- High, Wide and Handsome. Ian Botham: The Story of a Very Special Year by Frank Keating
Collins, 218 pp, £10.95, June 1986, ISBN 0 00 218226 2
The first chapter heading of this book asks: ‘Is Botham in?’ The answer is yes, he is – just. He was selected for England in the last Test against New Zealand, but only grudgingly. Mike Gatting, England’s captain, explained that the real problem was Botham’s bowling. Botham took a wicket with his first ball, another the next over, another soon after that. Then he scored an astonishing 59 not out in 32 balls. Before long, he was having a row with Somerset County Cricket Club Committee, which sacked his two friends Richards and Garner. The row seemed to inspire him. He ended the season with the most sustained display of boundary-hitting in the history of the game. Cricket lovers everywhere rejoiced – not just, I think, at the glory of the stroke play but because every Botham six and every Botham wicket cocked a mighty snook at the gentlemen of the MCC and the Test and County Cricket Board.
Most people who hate cricket complain about its dreariness. Nothing ever happens, they protest, and takes an inordinately long time about it. Fanatics such as myself – and there is nothing you can do about it once you have caught the cricket bug, it eats away at your better judgment for the whole of the rest of your life – reply that the dreariest parts of the game are often the most intriguing.
The hypnosis which the game works on us comes from the extraordinary balance between batting and bowling, a balance which almost always reasserts itself, just as one side is established in the ascendant. What appears to others as dreary is often just the balance holding steady, with batsmen and bowler unable to shift it in either direction. This claim, trotted out so often as an excuse for taking time off to watch cricket even when the weather is cold and nothing appears to be happening, will not really do, however. All of us who use it know that in the last resort the balance only fascinates because it can be broken; and when the balance is broken, fascination turns into delight.
Great specialist batsmen such as Geoffrey Boycott or Sunil Gavaskar afford endless hours of pleasure to fanatics. The same goes for great specialist bowlers such as Ray Lindwall or Lance Gibbs. Any one of those, and many, many others like them, can break the balance. They do so by steady control, correctness, discipline, line, length, rhythm.
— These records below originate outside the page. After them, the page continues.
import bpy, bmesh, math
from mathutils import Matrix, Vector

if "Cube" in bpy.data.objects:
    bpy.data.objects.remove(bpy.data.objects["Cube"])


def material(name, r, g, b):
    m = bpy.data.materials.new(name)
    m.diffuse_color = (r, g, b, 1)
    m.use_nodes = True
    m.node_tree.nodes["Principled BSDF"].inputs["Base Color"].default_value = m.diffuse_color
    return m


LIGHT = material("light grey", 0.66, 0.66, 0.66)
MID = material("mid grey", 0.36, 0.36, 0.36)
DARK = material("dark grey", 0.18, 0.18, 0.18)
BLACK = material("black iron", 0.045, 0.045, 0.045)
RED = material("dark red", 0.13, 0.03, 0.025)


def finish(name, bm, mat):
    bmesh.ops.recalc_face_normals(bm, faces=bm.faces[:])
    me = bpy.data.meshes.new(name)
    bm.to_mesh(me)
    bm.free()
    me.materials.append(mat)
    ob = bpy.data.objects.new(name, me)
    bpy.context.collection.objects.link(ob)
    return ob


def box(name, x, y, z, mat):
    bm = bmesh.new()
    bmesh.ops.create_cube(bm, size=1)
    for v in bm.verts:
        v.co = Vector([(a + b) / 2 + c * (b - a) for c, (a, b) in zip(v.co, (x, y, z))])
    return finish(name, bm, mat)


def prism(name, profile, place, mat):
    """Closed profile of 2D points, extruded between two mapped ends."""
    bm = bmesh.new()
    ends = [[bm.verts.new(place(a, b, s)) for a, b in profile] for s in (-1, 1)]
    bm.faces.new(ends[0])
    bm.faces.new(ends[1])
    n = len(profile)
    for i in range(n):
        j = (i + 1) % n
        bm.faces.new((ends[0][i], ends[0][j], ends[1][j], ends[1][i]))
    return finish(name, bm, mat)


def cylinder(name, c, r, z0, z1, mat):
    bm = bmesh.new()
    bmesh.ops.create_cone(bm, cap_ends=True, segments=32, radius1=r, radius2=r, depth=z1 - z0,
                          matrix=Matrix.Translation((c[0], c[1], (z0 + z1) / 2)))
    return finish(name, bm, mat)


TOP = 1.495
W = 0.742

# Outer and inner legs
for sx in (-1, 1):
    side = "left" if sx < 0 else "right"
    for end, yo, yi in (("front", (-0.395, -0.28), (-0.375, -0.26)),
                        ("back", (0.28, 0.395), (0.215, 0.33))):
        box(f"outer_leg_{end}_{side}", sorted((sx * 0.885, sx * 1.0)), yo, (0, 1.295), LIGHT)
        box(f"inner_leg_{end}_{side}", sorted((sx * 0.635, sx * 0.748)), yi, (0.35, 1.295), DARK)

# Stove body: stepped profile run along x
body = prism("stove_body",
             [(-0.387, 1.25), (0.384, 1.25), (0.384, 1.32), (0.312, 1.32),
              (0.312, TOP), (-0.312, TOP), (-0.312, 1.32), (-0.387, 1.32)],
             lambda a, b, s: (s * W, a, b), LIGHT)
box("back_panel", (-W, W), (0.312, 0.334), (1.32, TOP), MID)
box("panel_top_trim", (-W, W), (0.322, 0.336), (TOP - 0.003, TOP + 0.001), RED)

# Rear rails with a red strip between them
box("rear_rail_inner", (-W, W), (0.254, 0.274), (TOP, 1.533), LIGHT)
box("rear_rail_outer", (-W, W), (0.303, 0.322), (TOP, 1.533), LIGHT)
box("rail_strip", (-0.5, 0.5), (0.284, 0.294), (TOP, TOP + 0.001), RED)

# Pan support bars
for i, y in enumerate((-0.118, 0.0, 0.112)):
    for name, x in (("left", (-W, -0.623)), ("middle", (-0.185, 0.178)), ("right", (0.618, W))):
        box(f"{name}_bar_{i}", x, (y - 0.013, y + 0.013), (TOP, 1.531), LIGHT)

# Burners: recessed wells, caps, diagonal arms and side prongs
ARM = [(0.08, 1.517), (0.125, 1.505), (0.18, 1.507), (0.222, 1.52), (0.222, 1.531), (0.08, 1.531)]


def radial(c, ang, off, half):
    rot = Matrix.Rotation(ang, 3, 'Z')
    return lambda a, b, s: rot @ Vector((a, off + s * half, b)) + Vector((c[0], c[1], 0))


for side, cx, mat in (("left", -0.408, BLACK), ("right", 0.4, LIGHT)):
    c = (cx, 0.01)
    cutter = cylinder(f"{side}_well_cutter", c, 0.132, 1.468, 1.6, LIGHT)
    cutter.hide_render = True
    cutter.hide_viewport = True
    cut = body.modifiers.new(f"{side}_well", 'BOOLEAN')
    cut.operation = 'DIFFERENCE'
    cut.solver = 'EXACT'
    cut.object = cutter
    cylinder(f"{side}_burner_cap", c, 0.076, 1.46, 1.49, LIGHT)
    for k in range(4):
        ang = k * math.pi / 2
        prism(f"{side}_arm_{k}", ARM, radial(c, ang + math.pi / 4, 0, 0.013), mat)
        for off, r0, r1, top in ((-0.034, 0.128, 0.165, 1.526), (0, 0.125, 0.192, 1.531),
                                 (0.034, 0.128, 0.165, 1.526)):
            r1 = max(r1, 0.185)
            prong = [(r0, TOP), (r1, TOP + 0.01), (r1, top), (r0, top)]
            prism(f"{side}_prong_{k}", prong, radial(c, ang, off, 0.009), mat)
They are specialists up against other specialists, and even a BBC commentator can follow what is going on.
But there are times when the balance is broken to pieces, when all the rules and disciplines are put to flight. These are the times which open cricket up to people who are not fanatics. They are brought about, almost always, by the great all-rounders – cricketers who are top-class batsmen and bowlers at the same time, who refuse to say which role they prefer, and who can on any day be as good at one as at the other. Such players invariably upset specialists, commentators and authorities. The reason for this is that they are, literally, care-free when they bat and when they bowl. When a specialist batsman fails – a little nick at the ball outside the offstump – his very livelihood is in jeopardy. The same fate threatens a specialist bowler when he fails to get that little nick, and ends up with nought for 60 in 20 overs. But the all-rounder bats and bowls knowing that if he fails, he can redeem his failure in the other role. So it is that, for the fanatics as well, the great all-rounders are the greatest gifts to an already gift-laden game.